## [What to do]
Show all lines from the records below in which the string "return" is present.
*** Exercise data Section Begins ***
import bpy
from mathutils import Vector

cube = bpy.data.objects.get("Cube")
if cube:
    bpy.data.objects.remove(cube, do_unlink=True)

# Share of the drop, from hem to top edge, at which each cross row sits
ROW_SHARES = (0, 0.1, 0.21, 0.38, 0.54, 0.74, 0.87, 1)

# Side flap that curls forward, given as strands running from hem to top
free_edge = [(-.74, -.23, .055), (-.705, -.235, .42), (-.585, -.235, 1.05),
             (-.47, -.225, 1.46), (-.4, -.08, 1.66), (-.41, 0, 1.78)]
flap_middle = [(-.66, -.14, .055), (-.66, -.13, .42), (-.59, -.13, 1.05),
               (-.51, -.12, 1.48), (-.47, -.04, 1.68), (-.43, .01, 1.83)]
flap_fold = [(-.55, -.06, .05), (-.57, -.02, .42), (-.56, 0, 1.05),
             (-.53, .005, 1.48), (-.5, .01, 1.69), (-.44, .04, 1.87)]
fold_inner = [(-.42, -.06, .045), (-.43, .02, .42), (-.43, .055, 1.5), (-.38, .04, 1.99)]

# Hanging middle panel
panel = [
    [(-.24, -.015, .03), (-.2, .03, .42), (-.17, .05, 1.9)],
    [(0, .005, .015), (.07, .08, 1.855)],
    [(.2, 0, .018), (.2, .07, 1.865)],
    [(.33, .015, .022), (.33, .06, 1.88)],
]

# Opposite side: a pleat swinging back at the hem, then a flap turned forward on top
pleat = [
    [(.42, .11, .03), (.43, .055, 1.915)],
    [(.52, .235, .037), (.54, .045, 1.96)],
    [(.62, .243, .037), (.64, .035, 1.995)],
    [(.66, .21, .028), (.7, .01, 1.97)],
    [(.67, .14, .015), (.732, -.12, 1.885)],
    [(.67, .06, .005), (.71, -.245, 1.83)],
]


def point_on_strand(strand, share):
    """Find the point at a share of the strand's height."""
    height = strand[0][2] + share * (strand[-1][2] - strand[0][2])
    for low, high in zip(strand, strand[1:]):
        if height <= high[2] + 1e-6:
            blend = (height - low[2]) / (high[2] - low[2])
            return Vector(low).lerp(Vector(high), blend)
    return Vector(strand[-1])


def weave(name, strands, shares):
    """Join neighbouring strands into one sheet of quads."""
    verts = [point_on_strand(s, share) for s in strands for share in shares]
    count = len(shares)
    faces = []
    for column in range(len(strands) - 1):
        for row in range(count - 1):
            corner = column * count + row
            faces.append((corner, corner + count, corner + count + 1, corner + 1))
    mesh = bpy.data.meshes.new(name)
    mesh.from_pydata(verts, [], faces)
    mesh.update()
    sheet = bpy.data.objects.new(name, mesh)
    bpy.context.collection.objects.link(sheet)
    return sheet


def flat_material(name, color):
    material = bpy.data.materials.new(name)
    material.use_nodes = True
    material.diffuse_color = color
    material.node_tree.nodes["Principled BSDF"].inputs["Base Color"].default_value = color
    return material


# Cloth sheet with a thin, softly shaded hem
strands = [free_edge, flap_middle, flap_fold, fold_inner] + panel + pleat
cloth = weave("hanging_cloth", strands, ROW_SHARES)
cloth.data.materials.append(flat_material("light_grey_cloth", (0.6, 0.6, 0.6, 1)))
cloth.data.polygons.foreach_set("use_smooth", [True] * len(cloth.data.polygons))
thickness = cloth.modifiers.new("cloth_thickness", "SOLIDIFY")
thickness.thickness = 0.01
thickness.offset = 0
*** Exercise data Section Ends ***
## [Exercise response]
            return Vector(low).lerp(Vector(high), blend)
    return Vector(strand[-1])
    return sheet
    return material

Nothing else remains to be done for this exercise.